I stumbled upon the concept of emotional (un-)availability a few days ago and it really resonated with me. I’m always amazed when something I’ve been experiencing in some form or another can be put into words and even has its own name.
(BTW*, I don’t know what all these sudden mind-blowing realisations of mine are about, but there’s no harm in sharing them with you, am I right?)
Emotional availability is the heart and bones** of any healthy relationship − without it, there is no way for an actual, deeper connection to happen. If people are closed off and not ready to open up, even shielded away from their own / other people’s emotions, they’re not ready to connect with anyone. Consequently, any relationship they may be involved in can’t go beyond the surface and will most probably not be a very fulfilling one.
There are many reasons why someone may be emotionally unavailable: they’ve been hurt in the past, they’re still hung up on a past relationship, they haven’t healed their wounds from past heartbreak or they’re simply afraid of getting hurt, regardless of whether this fear stems from a past experience or not. Emotionally unavailable people like to hide behind excuses and generally don’t make room for someone other than themselves − they’re too busy, always working, not ready to move things around in order to fit some quality time into their busy schedule and not willing to accommodate others. When they finally do commit to shared time, they tend to fill it with activities, unable to just sit and talk. They’re keeping their opponent (whoever this may be) at arm’s length.
Emotionally unavailable people also have a tendency to deflect blame on someone else. Instead of listening to how you feel and creating a safe space for you to open up to them, they either criticise or point out your flaws or they simply brush off or dismiss your attempt to share your emotions, leaving you feeling inadequate and possibly even rejected.

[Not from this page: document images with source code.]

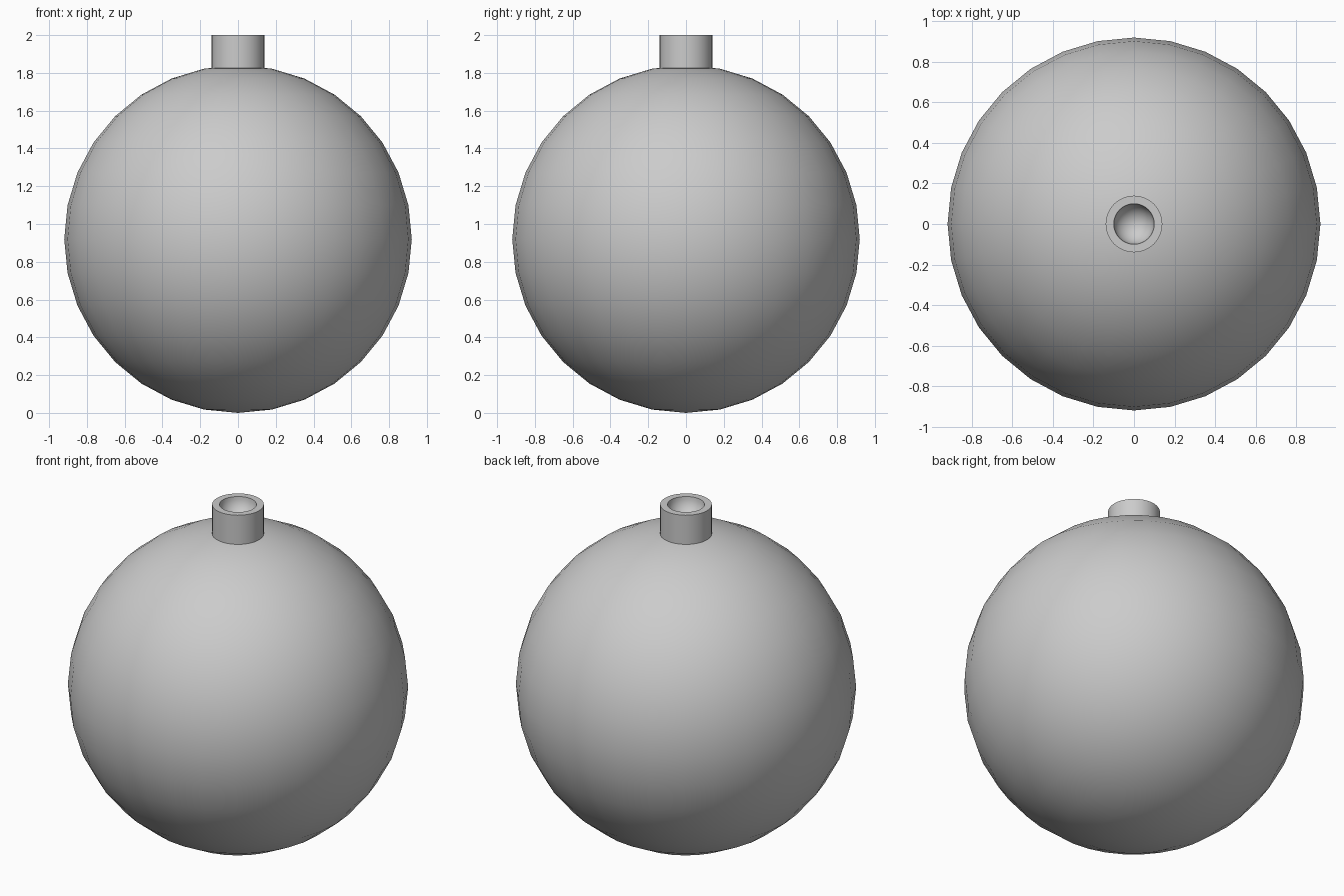
import bpy, bmesh, math

if "Cube" in bpy.data.objects:
    bpy.data.objects.remove(bpy.data.objects["Cube"])

SEG = 32
R = 0.92


def lathe(name, profile, angle=40):
    """Spin a profile of (radius, z) points round the z axis."""
    bm = bmesh.new()
    verts = [bm.verts.new((r, 0, z)) for r, z in profile]
    edges = [bm.edges.new(p) for p in zip(verts, verts[1:])]
    bmesh.ops.spin(bm, geom=verts + edges, cent=(0, 0, 0), axis=(0, 0, 1),
                   angle=2 * math.pi, steps=SEG)
    bmesh.ops.remove_doubles(bm, verts=bm.verts, dist=1e-4)
    bmesh.ops.recalc_face_normals(bm, faces=bm.faces)
    mesh = bpy.data.meshes.new(name)
    bm.to_mesh(mesh)
    bm.free()
    ob = bpy.data.objects.new(name, mesh)
    bpy.context.collection.objects.link(ob)
    bpy.ops.object.select_all(action='DESELECT')
    ob.select_set(True)
    bpy.context.view_layer.objects.active = ob
    bpy.ops.object.shade_smooth_by_angle(angle=math.radians(angle))
    return ob


# Round ball
bpy.ops.mesh.primitive_uv_sphere_add(segments=SEG, ring_count=16, radius=R,
                                     location=(0, 0, R))
bpy.context.object.name = "ball"
bpy.ops.object.shade_smooth()

# Collar on top with a rounded hollow
bowl = [(0.10 * math.cos(a), 2.0 - 0.10 * math.sin(a))
        for a in (i * math.pi / 16 for i in range(9))]
bowl[-1] = (0, 1.90)
lathe("collar", [(0, 1.81), (0.14, 1.81), (0.14, 2.0)] + bowl)
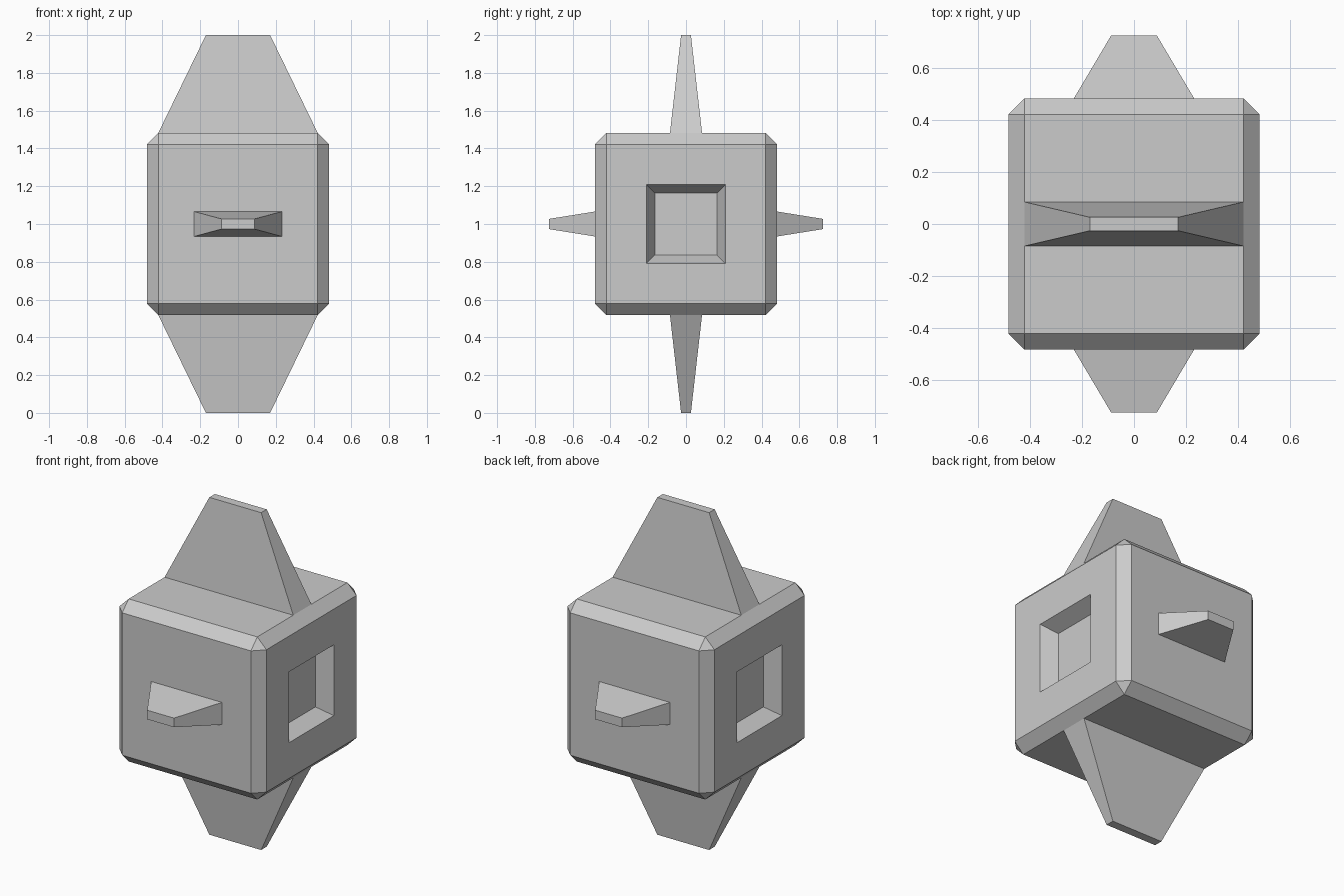
import bpy, bmesh
from mathutils import Matrix, Vector
from math import pi

if "Cube" in bpy.data.objects:
    bpy.data.objects.remove(bpy.data.objects["Cube"])

HALF = 0.482      # half size of the cube body
CENTRE = Vector((0, 0, 1))


def finish(name, bm):
    mesh = bpy.data.meshes.new(name)
    bm.to_mesh(mesh)
    bm.free()
    obj = bpy.data.objects.new(name, mesh)
    obj.location = CENTRE
    bpy.context.collection.objects.link(obj)
    return obj


def fin(name, base, tip, height, rotation):
    """Tapered blade growing from a body face, open where it meets the body."""
    bm = bmesh.new()
    rings = []
    for (hx, hy), z in ((base, HALF), (tip, height)):
        rings.append([bm.verts.new((sx * hx, sy * hy, z))
                      for sx, sy in ((-1, -1), (1, -1), (1, 1), (-1, 1))])
    low, high = rings
    for i in range(4):
        j = (i + 1) % 4
        bm.faces.new((low[i], low[j], high[j], high[i]))
    bm.faces.new(high)
    bm.transform(rotation)
    return finish(name, bm)


# Chamfered cube body
bm = bmesh.new()
bmesh.ops.create_cube(bm, size=2 * HALF)
bmesh.ops.bevel(bm, geom=bm.edges[:], offset=0.06, offset_type='OFFSET',
                segments=1, profile=0.5, affect='EDGES')
bm.normal_update()

# Square sloped recess in each side face
for side in (-1, 1):
    face = next(f for f in bm.faces if f.normal.x * side > 0.99)
    bmesh.ops.inset_region(bm, faces=[face], thickness=0.212, use_even_offset=True)
    bmesh.ops.inset_region(bm, faces=[face], thickness=0.045, use_even_offset=True)
    bmesh.ops.translate(bm, verts=face.verts[:], vec=(-0.09 * side, 0, 0))
finish("body", bm)

# Large fins above and below, small fins front and back
for name, angle in (("top_fin", 0), ("bottom_fin", pi)):
    fin(name, (0.422, 0.085), (0.17, 0.026), 1.0, Matrix.Rotation(angle, 4, 'X'))
for name, angle in (("front_fin", pi / 2), ("back_fin", -pi / 2)):
    fin(name, (0.232, 0.066), (0.088, 0.027), 0.725, Matrix.Rotation(angle, 4, 'X'))
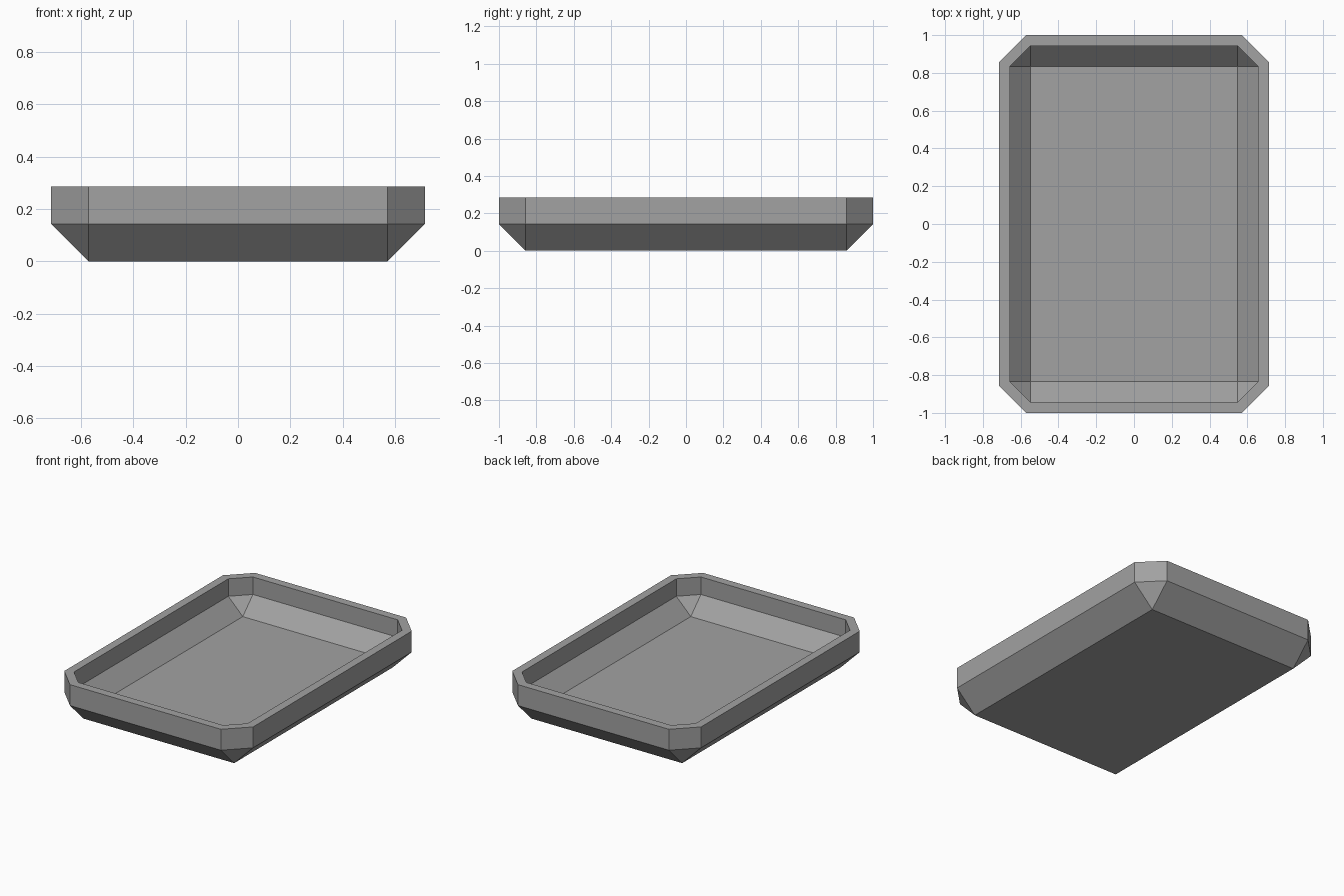
import bpy, bmesh

if "Cube" in bpy.data.objects:
    bpy.data.objects.remove(bpy.data.objects["Cube"])

HX, HY, H = 0.714, 1.0, 0.286   # outer half sizes and height
CUT = 0.143                     # corner chamfer and height of the sloped base
T = 0.057                       # wall thickness
D = T * 2 ** 0.5                # shift of a 45 degree wall for that thickness

grey = bpy.data.materials.new("grey")
grey.diffuse_color = (0.36, 0.36, 0.36, 1)
grey.use_nodes = True
grey.node_tree.nodes["Principled BSDF"].inputs["Base Color"].default_value = grey.diffuse_color


def octagon(bm, hx, hy, cut, z):
    """Rectangle with chamfered corners, counter-clockwise."""
    pts = [(hx, -hy + cut), (hx, hy - cut), (hx - cut, hy), (-hx + cut, hy),
           (-hx, hy - cut), (-hx, -hy + cut), (-hx + cut, -hy), (hx - cut, -hy)]
    return [bm.verts.new((x, y, z)) for x, y in pts]


def rectangle(bm, hx, hy, z):
    return [bm.verts.new((x, y, z)) for x, y in
            [(hx, -hy), (hx, hy), (-hx, hy), (-hx, -hy)]]


def bridge(bm, a, b):
    for i in range(8):
        j = (i + 1) % 8
        bm.faces.new((a[i], a[j], b[j], b[i]))


def slope(bm, rect, ring):
    """Sloped sides from a rectangle up to a ring, with corner triangles."""
    for k in range(4):
        n = (k + 1) % 4
        i = 2 * k
        bm.faces.new((rect[k], rect[n], ring[i + 1], ring[i]))
        bm.faces.new((rect[n], ring[(i + 2) % 8], ring[i + 1]))


bm = bmesh.new()

# Outer shell: base, sloped sides, upright wall
base = rectangle(bm, HX - CUT, HY - CUT, 0)
low = octagon(bm, HX, HY, CUT, CUT)
top = octagon(bm, HX, HY, CUT, H)
bm.faces.new(base)
slope(bm, base, low)
bridge(bm, low, top)

# Inner shell: the same shape moved in by the wall thickness
ix, iy = HX - T, HY - T
icut = CUT - 2 * T + D
floor = rectangle(bm, ix - icut, iy - icut, T)
inner_low = octagon(bm, ix, iy, icut, T + icut)
inner_top = octagon(bm, ix, iy, icut, H)
bm.faces.new(floor)
slope(bm, floor, inner_low)
bridge(bm, inner_low, inner_top)

# Flat rim
bridge(bm, top, inner_top)

bmesh.ops.recalc_face_normals(bm, faces=bm.faces)
mesh = bpy.data.meshes.new("tray")
bm.to_mesh(mesh)
bm.free()
mesh.materials.append(grey)
tray = bpy.data.objects.new("tray", mesh)
bpy.context.collection.objects.link(tray)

Wanting to stay in control plays a huge part in being emotionally unavailable − you can’t get hurt if you keep a firm grip on the course of the relationship, deciding just how far you’re willing to go. This presumed “safety” comes at a price though: building a wall around your heart may well keep the hurt out, but it also prevents joy and happiness, which an authentic emotional connection usually entails.
Dealing with an emotionally unavailable person can be very frustrating. As mentioned before, it makes you feel rejected, inadequate, unimportant, like your feelings and, by extension, you don’t matter. It also always makes me question my own behaviour when in fact, this is nothing but a complete waste of energy: people are always going to hear what they want to hear. Nothing more. If they’re unavailable, they’ve made up their mind long before you even open your mouth to talk to them. There’s no way to make them hear you, it’s like talking to a wall − a complete waste of breath!
This is particularly frustrating when you’re completely hooked on the emotionally unavailable person, meaning that you genuinely care about them and you just want them to come out of their shell and to hear and see you for what you are, to really connect with you, BUT there’s no friggin way to make them. Aaaaaarghhhh.
I’m gonna be so bold and call myself an expert of emotional unavailability, given that I’ve been emotionally unavailable for big chunks of time during my twenties. Interestingly, I’ve rarely closed off completely − I chose to pursue a mix of opening up and hiding away, which I have previously described as the “push & pull back dance”. I never typically had major issues with opening up to people but I’ve been known to freak out and retreat to a safer distance when things started to get more serious. Luckily, I’m smarter now and therefore usually manage to detect my own bullsh*t in due time, thus giving me the opportunity to tell people what’s going on and reassure them that I’m working on it − this is where things can get even trickier IF the person I try to explain this to is emotionally unavailable… Believe me, the struggle is real 😀 !
While I was doing a little bit of research in order to be able to write this post, the following piece of advice struck a nerve:
If you keep getting hooked on emotionally unavailable people, this may disguise your own problem, thus keeping you in denial of your own unavailability.
Food for thought: before labeling other people as emotionally unavailable (which is what an unavailable person would do, remember − deflect blame!), make sure that you’re emotionally available yourself. You can’t expect others to be available if you’re closed off.
As you can see, emotional availability is a bit more complicated than it might seem at first and I sincerely hope I didn’t lose you along the way − kudos if you made it this far!
What are your thoughts on emotional (un-)availability? Feel free to share your experiences below!
* BTW = By the way
** This expression probably didn’t exist but I felt like somebody needed to start using it − you’re welcome, world.